§ Material provided:
--- START ---
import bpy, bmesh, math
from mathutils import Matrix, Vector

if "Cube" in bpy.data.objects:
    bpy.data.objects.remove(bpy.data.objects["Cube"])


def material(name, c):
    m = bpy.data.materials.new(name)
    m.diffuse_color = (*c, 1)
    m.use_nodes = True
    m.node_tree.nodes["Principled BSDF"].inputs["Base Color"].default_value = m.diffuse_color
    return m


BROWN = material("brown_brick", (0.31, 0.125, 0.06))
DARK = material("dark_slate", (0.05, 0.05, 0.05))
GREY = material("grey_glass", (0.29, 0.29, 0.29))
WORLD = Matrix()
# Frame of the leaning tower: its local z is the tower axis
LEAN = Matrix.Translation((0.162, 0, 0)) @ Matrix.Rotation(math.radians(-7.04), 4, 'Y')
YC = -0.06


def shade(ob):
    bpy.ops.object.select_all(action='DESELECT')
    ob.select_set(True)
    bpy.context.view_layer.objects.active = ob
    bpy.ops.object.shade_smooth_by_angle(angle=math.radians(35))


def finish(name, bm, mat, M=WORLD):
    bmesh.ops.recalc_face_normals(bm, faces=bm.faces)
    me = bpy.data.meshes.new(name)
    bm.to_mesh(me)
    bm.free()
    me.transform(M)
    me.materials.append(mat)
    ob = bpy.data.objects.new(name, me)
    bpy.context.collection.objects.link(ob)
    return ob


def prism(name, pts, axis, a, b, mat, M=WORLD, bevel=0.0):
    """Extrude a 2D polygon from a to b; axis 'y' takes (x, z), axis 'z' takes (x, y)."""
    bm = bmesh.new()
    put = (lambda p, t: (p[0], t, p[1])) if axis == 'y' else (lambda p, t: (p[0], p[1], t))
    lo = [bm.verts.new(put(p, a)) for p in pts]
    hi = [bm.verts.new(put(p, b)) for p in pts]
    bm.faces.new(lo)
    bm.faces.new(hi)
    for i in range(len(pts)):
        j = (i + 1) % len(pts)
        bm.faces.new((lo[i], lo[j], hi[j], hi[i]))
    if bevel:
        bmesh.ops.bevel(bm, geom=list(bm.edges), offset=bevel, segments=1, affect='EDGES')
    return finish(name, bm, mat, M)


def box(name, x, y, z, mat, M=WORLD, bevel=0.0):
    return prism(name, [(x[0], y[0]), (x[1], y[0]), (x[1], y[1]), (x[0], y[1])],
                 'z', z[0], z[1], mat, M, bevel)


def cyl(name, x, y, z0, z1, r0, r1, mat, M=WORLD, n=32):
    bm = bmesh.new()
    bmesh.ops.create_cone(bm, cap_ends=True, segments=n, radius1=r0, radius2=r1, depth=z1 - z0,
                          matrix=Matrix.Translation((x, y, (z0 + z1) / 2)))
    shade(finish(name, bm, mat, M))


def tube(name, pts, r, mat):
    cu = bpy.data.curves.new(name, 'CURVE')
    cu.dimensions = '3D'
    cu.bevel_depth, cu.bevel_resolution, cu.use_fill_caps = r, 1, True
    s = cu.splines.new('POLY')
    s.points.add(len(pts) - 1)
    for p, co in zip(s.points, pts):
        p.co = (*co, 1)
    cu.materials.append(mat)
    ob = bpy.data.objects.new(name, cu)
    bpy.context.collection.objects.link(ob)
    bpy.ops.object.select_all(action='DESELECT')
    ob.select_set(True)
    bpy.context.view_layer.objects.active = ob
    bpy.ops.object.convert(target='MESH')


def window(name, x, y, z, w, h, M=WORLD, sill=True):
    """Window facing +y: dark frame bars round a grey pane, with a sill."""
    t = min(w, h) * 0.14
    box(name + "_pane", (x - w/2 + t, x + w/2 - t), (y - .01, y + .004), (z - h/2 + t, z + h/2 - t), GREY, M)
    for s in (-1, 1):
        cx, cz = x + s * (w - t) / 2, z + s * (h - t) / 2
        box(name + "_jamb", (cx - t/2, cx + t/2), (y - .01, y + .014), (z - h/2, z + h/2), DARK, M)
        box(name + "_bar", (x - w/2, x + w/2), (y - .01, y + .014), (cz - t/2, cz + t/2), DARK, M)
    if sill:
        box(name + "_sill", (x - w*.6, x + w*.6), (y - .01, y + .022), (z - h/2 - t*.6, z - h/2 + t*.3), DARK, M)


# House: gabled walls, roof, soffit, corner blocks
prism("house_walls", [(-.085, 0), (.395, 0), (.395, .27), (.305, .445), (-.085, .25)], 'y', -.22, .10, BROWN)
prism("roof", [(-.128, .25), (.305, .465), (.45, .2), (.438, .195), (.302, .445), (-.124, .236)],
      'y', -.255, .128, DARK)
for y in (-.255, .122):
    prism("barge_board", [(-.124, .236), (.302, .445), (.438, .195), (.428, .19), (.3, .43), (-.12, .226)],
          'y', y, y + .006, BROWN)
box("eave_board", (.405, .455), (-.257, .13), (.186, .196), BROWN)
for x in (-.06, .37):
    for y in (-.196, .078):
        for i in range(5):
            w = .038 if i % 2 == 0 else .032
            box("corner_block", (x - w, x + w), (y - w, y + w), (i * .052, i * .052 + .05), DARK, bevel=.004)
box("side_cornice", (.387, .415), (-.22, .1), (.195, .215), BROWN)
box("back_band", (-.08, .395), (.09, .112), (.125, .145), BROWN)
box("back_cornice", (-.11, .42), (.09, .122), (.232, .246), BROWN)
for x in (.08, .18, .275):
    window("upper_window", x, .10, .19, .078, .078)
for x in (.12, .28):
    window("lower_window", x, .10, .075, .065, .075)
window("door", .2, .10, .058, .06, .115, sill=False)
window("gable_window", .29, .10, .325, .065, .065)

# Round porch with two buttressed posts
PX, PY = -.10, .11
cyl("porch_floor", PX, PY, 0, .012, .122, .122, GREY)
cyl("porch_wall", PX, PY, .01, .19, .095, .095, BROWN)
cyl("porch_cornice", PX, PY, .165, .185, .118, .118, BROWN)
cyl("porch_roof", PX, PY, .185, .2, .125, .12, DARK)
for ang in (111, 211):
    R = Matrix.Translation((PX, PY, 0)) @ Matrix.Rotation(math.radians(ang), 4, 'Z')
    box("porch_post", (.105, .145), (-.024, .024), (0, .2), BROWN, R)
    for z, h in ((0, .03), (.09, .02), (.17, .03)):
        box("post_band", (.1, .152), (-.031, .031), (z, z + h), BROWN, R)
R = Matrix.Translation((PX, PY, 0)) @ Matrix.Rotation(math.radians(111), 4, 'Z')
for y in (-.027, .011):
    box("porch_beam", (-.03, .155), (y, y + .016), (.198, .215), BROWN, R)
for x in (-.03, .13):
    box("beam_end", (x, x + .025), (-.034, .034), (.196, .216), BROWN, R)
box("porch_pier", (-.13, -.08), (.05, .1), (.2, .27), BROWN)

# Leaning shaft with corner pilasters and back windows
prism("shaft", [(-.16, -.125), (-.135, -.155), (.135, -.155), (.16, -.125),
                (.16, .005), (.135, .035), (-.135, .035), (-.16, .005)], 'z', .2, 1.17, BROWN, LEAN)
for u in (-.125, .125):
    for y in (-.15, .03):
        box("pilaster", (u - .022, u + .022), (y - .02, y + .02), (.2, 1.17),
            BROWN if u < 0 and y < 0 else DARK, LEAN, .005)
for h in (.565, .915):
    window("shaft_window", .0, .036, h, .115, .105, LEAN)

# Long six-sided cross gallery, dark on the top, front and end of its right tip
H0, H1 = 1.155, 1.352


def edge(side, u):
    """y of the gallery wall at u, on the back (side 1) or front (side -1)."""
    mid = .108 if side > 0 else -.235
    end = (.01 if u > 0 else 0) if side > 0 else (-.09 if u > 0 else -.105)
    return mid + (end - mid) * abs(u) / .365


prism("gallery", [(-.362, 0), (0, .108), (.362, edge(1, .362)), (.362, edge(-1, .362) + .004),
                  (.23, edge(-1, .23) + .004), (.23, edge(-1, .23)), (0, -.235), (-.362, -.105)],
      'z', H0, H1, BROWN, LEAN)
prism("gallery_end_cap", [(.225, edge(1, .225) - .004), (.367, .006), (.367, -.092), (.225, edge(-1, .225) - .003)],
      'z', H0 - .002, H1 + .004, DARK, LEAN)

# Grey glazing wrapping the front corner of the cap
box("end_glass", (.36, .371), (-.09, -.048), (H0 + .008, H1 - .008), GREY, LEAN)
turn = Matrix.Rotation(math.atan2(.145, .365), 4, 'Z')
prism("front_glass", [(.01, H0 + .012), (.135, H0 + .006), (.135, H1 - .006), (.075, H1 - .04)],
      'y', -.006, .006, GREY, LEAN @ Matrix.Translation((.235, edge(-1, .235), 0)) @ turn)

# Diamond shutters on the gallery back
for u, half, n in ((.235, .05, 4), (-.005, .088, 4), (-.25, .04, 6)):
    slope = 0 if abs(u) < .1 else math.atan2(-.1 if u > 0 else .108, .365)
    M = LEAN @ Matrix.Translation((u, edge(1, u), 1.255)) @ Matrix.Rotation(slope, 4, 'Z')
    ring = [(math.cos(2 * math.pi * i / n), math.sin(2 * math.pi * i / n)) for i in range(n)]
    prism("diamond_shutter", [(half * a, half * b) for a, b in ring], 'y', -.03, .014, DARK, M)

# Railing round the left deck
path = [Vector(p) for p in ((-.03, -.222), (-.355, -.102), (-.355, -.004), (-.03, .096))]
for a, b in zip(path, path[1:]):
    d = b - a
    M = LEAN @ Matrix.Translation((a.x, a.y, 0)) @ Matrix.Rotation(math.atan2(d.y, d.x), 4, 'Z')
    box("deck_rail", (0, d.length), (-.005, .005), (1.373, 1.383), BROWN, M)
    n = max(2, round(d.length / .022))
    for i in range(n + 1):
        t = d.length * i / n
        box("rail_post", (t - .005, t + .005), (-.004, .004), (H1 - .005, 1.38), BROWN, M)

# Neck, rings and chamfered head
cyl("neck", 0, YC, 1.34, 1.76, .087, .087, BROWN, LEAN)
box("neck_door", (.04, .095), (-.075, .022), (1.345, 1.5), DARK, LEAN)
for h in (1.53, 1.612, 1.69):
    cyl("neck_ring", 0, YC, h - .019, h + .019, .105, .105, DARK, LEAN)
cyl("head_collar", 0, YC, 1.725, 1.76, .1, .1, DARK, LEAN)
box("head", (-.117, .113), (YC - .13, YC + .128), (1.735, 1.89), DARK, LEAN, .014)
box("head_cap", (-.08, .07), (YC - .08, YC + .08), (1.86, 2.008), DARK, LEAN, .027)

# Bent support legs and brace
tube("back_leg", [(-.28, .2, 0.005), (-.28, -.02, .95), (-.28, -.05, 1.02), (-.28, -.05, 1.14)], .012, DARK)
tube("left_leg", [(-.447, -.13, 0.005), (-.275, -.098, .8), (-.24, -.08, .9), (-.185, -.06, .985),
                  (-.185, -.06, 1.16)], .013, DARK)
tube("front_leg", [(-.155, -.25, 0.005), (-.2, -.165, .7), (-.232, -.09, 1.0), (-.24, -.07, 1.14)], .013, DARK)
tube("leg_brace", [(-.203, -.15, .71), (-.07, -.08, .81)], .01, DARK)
--- END ---
§ Required action:
Could you restate word for word the lines above, from the one that contains "0)) @ turn)" through the one that contains "for u, half, n", and no others?

§ Output of the exercise:
      'y', -.006, .006, GREY, LEAN @ Matrix.Translation((.235, edge(-1, .235), 0)) @ turn)

# Diamond shutters on the gallery back
for u, half, n in ((.235, .05, 4), (-.005, .088, 4), (-.25, .04, 6)):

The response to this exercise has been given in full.